On Sunday, January 14th, the United Nations announced a definitive plan for the complete withdrawal of its peacekeeping forces from the Democratic Republic of the Congo (DRC or DR Congo) by the end of December 2024. This decision marks the end of a significant chapter in the UN’s involvement in the DR Congo, which has spanned over two decades.
Bintou Keita, head of the UN mission known as MONUSCO, confirmed the three-phased withdrawal plan during a media briefing in Kinshasa. The first phase will see approximately 2,000 UN troops leaving South Kivu by the end of April, reducing the 13,500-member force to 11,500. Subsequent phases will involve the withdrawal of forces from North Kivu and Ituri provinces.
The announcement follows the Congolese government’s request for the UN mission to leave the country. The government, recently re-elected in a disputed vote, has criticized MONUSCO for failing to protect civilians from armed groups. Despite the mission’s efforts, eastern Congo continues to be ravaged by more than 120 armed groups, leading to mass killings and the displacement of nearly 7 million people.
Christophe Lutundula, the Congolese Foreign Minister, emphasized that the withdrawal of MONUSCO does not signify the end of the fight to protect the country’s territorial interests. He stressed the need for continued efforts to secure the region, which has been plagued by violence over territory and resources.
The UN Security Council had previously voted unanimously in favor of gradually phasing out its peacekeeping operations in DR Congo. Keita assured that the end of the MONUSCO mission would not be “the end of the United Nations” in the country, indicating ongoing support in other capacities.
The decision to withdraw the peacekeeping forces has been met with mixed reactions. While some view it as a necessary step towards self-reliance and sovereignty for the DR Congo, others express concern over the potential security vacuum that could be created in the absence of UN forces.
The DR Congo government has also directed an East African regional force, deployed last year to help end the fighting, to leave the country. This move aligns with the government’s broader strategy to take greater control over security operations within its borders.

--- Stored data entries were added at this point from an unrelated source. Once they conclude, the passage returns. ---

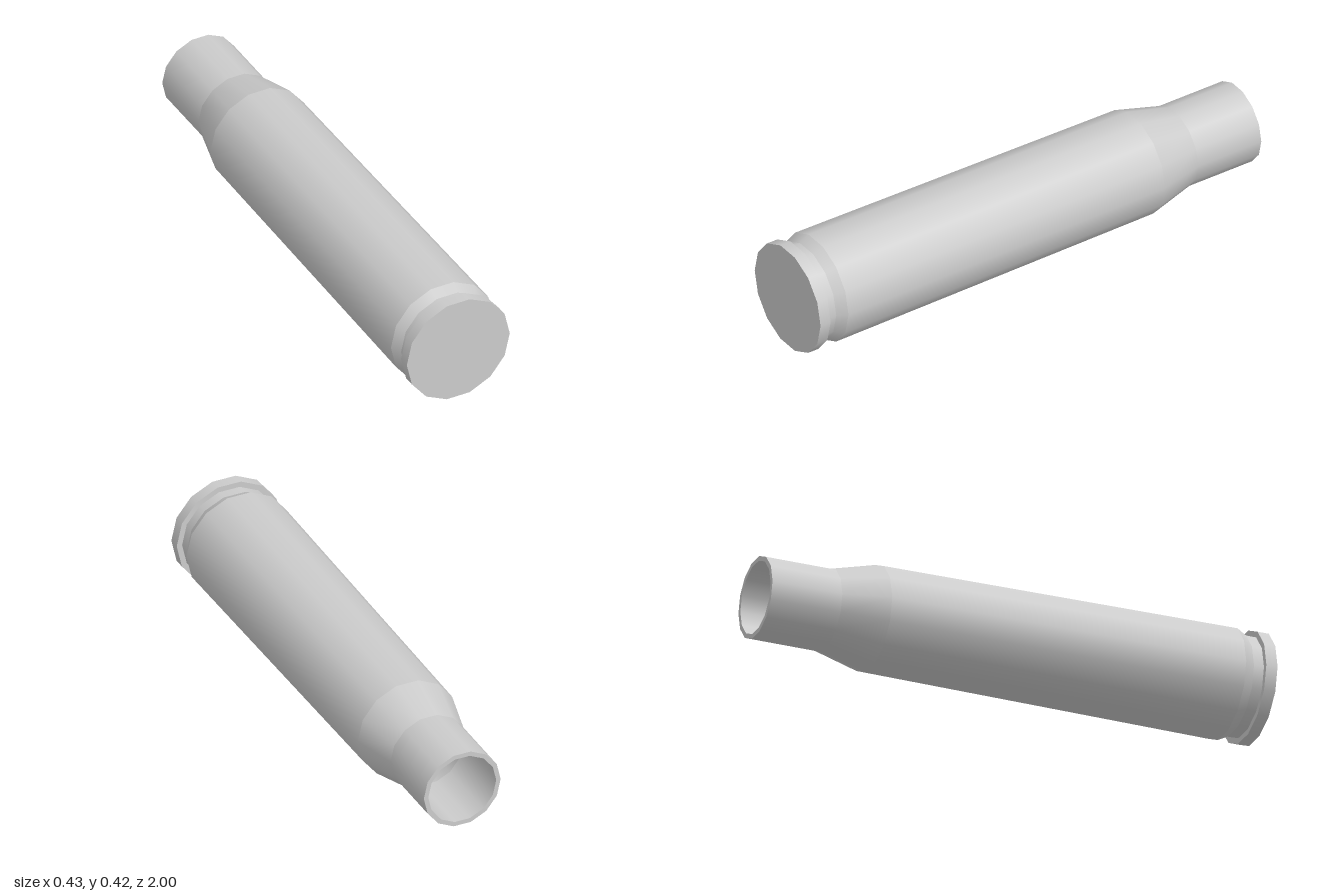
import * as THREE from 'three';

const SIDES = 14;
const AXIS_Y = 0.21;

export function createModel() {
  const model = new THREE.Group();
  model.name = 'cartridgeCase';
  const material = new THREE.MeshStandardMaterial({ color: 0xcccccc });

  // Closed profile as [part, radius, z]: from the cavity floor out of the
  // mouth, then along the outside to the centre of the base.
  // Each entry names the band that ends at that point.
  const profile = [
    [null, 0, 0.84],
    ['cavityFloor', 0.19, 0.84],
    ['innerBody', 0.182, -0.53],
    ['innerShoulder', 0.139, -0.72],
    ['innerNeck', 0.139, -1],
    ['mouthLip', 0.157, -1],
    ['neck', 0.157, -0.72],
    ['shoulder', 0.203, -0.54],
    ['body', 0.214, 0.875],
    ['grooveBevel', 0.193, 0.915],
    ['extractorGroove', 0.193, 0.955],
    ['rimBack', 0.215, 0.955],
    ['rim', 0.215, 1],
    ['base', 0, 1],
  ];

  // One lathe per band: smooth around the axis, sharp between bands
  for (let i = 1; i < profile.length; i++) {
    const [, r0, z0] = profile[i - 1];
    const [name, r1, z1] = profile[i];
    const points = [new THREE.Vector2(r0, z0), new THREE.Vector2(r1, z1)];
    const geometry = new THREE.LatheGeometry(points, SIDES, Math.PI / 2);
    geometry.rotateX(Math.PI / 2);
    geometry.translate(0, AXIS_Y, 0);
    const mesh = new THREE.Mesh(geometry, material);
    mesh.name = name;
    model.add(mesh);
  }
  return model;
}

As the UN prepares for its final exit from the DR Congo, the focus shifts to the Congolese government and regional partners to ensure stability and security in a region long troubled by conflict. The withdrawal of MONUSCO presents both a challenge and an opportunity for the DR Congo to chart a new course in its quest for peace and development.